* How to complete this task: Show all lines containing "outer" from the data below.

* Data supplied:
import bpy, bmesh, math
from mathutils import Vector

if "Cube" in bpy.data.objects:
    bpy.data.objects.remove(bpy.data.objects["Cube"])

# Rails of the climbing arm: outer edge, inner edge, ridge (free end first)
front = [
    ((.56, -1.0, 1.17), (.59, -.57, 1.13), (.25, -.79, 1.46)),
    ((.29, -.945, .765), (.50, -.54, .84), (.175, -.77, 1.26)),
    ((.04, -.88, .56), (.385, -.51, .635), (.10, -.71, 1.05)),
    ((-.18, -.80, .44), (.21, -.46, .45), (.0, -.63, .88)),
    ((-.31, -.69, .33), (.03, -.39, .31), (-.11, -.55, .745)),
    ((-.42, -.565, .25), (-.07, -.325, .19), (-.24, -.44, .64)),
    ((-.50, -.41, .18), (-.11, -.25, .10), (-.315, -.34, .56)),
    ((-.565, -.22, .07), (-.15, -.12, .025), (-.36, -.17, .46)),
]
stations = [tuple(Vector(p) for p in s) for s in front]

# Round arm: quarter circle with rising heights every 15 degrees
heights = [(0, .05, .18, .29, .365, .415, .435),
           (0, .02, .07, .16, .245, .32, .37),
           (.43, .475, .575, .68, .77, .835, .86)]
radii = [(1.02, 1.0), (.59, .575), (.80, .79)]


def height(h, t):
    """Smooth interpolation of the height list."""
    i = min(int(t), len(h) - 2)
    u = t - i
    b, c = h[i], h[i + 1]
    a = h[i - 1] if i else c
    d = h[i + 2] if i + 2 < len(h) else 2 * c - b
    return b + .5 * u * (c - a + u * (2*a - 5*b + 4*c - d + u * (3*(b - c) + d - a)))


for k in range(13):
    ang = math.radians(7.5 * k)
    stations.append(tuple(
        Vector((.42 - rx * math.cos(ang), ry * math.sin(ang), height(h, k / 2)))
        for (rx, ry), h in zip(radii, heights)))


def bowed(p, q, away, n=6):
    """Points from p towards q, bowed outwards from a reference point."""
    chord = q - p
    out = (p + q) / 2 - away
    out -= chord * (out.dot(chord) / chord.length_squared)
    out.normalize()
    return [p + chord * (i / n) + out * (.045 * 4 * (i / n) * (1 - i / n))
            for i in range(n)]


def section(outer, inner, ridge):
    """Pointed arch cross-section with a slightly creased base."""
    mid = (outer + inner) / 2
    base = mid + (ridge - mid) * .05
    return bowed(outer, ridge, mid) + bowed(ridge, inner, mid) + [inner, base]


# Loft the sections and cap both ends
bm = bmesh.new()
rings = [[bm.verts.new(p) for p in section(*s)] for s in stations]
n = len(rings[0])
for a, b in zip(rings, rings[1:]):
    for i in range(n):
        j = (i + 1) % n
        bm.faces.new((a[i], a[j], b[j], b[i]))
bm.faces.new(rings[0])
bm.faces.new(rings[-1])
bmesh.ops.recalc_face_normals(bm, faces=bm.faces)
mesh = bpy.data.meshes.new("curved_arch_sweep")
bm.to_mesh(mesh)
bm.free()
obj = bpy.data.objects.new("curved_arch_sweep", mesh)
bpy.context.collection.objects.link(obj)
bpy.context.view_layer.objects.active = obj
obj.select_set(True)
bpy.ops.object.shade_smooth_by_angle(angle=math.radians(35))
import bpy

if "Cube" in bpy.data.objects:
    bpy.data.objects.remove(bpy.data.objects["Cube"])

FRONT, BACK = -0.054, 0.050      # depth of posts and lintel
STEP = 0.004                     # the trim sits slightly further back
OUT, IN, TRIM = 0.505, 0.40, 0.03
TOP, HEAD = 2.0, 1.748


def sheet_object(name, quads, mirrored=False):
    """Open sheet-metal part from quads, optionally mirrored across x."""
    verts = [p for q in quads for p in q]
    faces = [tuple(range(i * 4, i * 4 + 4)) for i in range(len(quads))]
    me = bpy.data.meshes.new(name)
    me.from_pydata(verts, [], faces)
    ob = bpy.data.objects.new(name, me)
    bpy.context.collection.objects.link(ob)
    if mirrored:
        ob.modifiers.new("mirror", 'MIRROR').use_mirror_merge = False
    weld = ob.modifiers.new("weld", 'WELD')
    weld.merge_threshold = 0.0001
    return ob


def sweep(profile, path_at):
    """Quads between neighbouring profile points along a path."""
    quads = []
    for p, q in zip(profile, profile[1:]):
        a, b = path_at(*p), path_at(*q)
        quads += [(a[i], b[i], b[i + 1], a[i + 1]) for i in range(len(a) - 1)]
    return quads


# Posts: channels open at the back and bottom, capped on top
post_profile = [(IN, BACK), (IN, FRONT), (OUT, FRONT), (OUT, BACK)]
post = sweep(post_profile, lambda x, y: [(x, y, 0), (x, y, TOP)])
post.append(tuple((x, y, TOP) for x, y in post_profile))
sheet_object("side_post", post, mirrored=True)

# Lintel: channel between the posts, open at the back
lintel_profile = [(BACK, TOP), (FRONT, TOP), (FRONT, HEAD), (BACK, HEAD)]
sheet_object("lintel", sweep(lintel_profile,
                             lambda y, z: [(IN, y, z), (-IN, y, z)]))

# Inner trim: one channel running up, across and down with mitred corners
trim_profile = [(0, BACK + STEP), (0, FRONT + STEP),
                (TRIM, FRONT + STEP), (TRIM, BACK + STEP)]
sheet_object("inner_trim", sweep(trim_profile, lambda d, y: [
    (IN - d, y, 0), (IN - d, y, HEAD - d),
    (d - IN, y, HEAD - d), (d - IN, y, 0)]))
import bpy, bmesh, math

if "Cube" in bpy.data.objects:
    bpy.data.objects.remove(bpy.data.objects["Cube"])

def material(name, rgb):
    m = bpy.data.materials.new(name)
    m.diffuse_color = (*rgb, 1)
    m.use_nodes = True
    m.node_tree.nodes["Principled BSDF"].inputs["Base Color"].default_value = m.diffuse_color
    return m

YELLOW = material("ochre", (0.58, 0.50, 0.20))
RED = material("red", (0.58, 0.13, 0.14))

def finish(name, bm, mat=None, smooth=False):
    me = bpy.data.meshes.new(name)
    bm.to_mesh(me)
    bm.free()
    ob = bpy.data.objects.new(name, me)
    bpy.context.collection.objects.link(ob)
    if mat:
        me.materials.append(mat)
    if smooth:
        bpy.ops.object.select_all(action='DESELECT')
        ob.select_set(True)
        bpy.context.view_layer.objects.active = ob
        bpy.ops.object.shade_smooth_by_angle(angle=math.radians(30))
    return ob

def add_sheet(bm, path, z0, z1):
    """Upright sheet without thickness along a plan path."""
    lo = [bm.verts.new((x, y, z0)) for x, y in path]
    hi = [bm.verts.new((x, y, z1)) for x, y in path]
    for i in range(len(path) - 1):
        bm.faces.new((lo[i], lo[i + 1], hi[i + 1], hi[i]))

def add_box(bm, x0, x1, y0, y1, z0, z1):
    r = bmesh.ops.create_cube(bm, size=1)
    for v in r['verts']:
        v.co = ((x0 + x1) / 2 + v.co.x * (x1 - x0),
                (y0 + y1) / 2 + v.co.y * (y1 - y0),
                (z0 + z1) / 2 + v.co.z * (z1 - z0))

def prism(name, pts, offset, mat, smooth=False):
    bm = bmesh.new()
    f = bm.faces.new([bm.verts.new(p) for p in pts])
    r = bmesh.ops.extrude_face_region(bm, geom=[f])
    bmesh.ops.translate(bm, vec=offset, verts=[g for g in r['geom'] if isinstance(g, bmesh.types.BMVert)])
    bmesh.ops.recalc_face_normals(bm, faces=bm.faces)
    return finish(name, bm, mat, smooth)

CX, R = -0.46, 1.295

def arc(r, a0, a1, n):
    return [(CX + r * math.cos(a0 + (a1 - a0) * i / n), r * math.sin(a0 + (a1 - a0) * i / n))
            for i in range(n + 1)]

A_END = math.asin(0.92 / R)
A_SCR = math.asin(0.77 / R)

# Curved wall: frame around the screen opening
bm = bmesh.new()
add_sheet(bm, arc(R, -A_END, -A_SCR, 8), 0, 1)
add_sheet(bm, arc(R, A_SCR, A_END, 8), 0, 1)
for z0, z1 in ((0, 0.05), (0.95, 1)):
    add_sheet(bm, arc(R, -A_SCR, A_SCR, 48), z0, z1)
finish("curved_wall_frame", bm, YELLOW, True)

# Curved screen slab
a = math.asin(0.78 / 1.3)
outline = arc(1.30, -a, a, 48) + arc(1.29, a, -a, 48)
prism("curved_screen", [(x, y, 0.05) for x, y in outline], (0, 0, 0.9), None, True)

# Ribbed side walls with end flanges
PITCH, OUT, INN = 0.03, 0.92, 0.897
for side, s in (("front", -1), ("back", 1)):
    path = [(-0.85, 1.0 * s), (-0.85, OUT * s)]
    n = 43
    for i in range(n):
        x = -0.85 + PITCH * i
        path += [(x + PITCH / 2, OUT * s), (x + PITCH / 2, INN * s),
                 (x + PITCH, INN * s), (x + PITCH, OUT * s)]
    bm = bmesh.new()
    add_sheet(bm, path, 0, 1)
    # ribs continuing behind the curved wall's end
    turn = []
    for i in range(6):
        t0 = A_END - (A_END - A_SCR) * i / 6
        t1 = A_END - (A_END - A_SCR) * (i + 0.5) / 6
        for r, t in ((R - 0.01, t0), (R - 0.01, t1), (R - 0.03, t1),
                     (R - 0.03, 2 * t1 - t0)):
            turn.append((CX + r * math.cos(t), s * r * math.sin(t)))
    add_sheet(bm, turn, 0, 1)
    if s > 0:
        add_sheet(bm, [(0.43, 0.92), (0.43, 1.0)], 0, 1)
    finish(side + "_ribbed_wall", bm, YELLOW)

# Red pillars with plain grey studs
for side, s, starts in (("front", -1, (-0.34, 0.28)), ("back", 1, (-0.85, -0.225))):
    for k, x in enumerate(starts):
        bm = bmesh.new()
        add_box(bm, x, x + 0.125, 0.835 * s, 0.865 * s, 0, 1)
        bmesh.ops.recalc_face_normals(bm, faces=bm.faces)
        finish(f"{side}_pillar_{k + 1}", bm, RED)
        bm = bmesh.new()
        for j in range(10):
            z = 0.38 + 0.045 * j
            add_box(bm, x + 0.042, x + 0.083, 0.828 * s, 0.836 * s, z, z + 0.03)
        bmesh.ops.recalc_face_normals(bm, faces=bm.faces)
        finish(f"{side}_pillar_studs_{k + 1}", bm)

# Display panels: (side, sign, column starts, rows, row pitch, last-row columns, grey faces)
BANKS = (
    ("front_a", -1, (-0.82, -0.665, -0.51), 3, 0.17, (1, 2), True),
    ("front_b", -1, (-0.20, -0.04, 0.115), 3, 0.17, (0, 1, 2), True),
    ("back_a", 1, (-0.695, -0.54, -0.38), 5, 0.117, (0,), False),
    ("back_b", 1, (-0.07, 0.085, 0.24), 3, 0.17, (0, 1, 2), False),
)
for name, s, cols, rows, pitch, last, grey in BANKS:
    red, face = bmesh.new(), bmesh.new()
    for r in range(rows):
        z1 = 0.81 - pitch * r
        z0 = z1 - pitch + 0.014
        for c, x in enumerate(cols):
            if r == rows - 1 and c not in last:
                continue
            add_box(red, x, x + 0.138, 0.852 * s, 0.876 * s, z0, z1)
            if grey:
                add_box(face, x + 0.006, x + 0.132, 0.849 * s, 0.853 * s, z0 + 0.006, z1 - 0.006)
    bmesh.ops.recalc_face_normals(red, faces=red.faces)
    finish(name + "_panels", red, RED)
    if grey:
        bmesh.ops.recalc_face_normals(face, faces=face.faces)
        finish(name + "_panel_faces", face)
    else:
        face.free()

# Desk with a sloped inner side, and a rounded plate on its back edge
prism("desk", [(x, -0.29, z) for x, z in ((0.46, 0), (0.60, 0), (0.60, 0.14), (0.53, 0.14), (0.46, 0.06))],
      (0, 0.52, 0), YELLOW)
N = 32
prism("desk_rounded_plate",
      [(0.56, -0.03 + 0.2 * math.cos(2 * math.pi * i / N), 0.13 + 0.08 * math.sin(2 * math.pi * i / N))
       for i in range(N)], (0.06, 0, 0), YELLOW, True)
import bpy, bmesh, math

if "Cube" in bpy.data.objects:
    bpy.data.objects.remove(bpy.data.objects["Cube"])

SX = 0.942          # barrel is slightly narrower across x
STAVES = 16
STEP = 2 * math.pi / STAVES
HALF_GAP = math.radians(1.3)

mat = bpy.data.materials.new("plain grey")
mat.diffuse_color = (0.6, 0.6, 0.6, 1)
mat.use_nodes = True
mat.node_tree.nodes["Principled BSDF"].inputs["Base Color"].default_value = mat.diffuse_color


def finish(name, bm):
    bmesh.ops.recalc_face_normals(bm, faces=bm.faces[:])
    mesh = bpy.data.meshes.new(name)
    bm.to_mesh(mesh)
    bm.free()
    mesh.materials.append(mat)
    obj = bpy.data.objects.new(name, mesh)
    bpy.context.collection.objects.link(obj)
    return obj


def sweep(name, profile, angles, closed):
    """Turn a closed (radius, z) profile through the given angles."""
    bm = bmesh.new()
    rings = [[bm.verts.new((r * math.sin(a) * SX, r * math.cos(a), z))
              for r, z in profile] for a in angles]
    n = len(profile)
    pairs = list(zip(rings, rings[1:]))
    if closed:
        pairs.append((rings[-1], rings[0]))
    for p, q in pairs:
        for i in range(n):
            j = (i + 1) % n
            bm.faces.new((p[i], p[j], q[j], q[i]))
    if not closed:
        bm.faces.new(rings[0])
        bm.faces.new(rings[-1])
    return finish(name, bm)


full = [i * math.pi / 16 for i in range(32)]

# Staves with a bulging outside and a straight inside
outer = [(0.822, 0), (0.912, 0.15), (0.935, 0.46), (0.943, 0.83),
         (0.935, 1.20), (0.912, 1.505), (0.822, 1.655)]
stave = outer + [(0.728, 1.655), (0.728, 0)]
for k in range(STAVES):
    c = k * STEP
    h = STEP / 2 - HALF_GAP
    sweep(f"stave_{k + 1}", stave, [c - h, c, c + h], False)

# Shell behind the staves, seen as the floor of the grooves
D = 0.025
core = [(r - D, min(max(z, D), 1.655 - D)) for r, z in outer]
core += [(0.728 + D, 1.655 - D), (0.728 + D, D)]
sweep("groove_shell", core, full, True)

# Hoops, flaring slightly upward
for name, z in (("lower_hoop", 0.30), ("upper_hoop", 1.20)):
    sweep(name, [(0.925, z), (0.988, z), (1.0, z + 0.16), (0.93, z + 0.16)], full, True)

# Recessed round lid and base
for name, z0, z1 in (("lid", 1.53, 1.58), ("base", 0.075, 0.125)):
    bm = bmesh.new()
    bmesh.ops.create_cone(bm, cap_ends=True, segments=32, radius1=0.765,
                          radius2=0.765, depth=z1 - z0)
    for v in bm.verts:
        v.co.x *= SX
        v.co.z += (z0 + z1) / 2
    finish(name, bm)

* Result:
# Rails of the climbing arm: outer edge, inner edge, ridge (free end first)
def section(outer, inner, ridge):
    mid = (outer + inner) / 2
    return bowed(outer, ridge, mid) + bowed(ridge, inner, mid) + [inner, base]
outer = [(0.822, 0), (0.912, 0.15), (0.935, 0.46), (0.943, 0.83),
stave = outer + [(0.728, 1.655), (0.728, 0)]
core = [(r - D, min(max(z, D), 1.655 - D)) for r, z in outer]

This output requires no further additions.